 Typically, for most buildings (commercial and industrial) 'illumination' is prescribed by the ELECTRICAL ENGINEER. This consultant is usually responsible for; general electrical systems, power distribution, audio systems, fire alarm systems and lighting. Occasionally, an ILLUMINATING ENGINEER may specify the lighting. Typically when these engineers specify a lighting system, they are most concerned with providing proper illumination - for specific work related tasks.

 The LIGHTING DESIGNER is a fairly new addition to the architectural team. Although usually not an engineer, this consultant will often specify all lighting and illumination criteria. He will work directly with the other consultants (architectural, structural, mechanical and electrical) to ensure that the lighting systems are properly designed, detailed and drawn.

Architectural lighting is far more than illumination however. The architectural lighting designer may be concerned with properly lighting buildings and spaces. He may be concerned with lighting levels, lighting efficiency and lighting safety. The architectural lighting designer however should also be very much concerned with the performance and well being of a human being, in an architectural space. Good lighting design always works towards solving specific criteria. Architectural lighting may provide basic 'seeability' for specific tasks, or may assist in effect, esthetics, comfort, health, safety and well being.

 The architectural lighting designer must have a complete understanding of both the physics of light and the psychological effects of light. He must be well versed with the architectural design and construction process and must be able to design responsibly within budgets.


 There are many hundreds of manufacturers around the world that specialize in the manufacture of architectural lighting fixtures. Fixtures come in all grades, shapes and sizes. Literally, thousands of different fixtures exist, for different application. Fixtures may use incandescent, fluorescent of high intensity discharge sources. H.I.D. sources are generally used where possible as they are highly efficient and have lamps with extremely long life.

 Stage lighting fixtures are seldom used for architectural lighting. Stage fixtures use 'photo' type lamps with relatively low hours, and fixtures are generally not designed for continuous operation.

Architectural lighting (as does stage lighting) uses a combination of flood and spotlight techniques. Fixtures are typically positioned as down lights, however some applications may require uplighting or side lighting for dramatic effect.



 The art of landscape lighting usually merges with the field of architectural lighting design. The field of landscape lighting also goes hand in hand with the relatively new architectural specialty, the landscape architect.

The landscape lighting designer is responsible for large outdoor (usually) lighting designs consisting mainly of flora and foliage. Often the lighting design includes, trees, pools, bridges, paths, fountains, sculptures, benches, rest areas and much more.

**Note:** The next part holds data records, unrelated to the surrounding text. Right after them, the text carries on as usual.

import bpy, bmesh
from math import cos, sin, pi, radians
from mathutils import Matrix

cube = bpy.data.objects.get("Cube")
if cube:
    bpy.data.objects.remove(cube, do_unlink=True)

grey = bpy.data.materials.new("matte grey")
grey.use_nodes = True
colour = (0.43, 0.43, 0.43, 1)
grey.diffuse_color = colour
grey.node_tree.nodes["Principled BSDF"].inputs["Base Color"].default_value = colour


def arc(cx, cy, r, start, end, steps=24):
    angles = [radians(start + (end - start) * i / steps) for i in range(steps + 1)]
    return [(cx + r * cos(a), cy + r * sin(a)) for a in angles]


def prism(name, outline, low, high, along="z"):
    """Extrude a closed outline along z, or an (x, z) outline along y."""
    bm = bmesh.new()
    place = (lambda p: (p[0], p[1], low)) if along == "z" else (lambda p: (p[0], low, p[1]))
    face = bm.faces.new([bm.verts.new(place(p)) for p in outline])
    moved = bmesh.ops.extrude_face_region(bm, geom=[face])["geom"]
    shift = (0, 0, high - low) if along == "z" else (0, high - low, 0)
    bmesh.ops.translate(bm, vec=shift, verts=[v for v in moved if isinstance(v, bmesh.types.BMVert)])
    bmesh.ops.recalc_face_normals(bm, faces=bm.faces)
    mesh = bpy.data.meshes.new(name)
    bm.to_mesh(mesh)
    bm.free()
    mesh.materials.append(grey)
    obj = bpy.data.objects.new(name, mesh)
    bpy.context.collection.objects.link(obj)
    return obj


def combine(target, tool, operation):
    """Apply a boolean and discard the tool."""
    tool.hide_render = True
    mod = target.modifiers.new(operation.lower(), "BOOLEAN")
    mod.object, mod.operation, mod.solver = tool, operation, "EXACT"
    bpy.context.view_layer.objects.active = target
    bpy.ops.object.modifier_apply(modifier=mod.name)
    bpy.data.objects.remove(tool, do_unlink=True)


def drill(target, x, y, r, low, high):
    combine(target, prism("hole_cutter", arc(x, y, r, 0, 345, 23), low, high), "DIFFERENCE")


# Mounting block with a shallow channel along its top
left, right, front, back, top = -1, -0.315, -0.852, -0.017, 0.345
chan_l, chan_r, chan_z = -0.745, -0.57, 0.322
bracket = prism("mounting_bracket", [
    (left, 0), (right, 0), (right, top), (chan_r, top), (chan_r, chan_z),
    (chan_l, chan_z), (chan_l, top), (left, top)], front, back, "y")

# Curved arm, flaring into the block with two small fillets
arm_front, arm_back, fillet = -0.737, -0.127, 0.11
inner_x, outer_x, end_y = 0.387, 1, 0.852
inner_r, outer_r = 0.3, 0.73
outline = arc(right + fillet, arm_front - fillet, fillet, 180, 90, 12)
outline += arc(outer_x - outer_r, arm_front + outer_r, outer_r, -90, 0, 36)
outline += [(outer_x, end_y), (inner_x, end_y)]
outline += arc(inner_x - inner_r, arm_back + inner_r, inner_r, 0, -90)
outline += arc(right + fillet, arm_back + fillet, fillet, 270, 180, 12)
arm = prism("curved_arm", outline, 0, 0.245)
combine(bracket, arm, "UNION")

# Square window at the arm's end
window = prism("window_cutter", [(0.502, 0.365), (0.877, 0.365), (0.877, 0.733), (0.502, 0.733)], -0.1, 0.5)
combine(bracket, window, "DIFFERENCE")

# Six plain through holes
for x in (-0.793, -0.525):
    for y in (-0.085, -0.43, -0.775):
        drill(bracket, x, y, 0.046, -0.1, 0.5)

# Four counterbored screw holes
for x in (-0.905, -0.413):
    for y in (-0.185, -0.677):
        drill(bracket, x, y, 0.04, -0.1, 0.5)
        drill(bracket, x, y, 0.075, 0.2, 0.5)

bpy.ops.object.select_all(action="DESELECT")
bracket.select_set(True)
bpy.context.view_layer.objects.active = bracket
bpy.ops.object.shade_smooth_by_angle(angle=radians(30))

The landscape lighting designer has similar goals to other lighting designers. He is often lighting for visibility, mood, atmosphere and interest, just as does the stage lighting designer for a dramatic presentation. The landscape lighting designer also usually has an additional concern in that he often must light for safety first and atmosphere and impact second.


 Most landscape lighting makes use of miniature low voltage lighting fixtures. A low voltage system is mandatory to ensure greater safety and to reduce risk from electrical shock, as the fixtures and wiring are often operated under wet conditions.

Fixtures are typically located at ground level to uplight plants and shrubs or may be placed on trees to uplight (or downlight) the trunks. Other landscape lighting fixtures include the use of illuminated bollards. These post like fixtures come in a wide variety of types and are typically used to illuminate paths, foliage or other exterior areas. Decorative lampposts, available in an unlimited number of designs are also commonly used.

Usually landscape lighting is placed on a control system that turns the system 'on' or 'off' at specific times. Alternately a system might use a photocell control, turning the system on at dusk and off at dawn.

Stage Lighting Design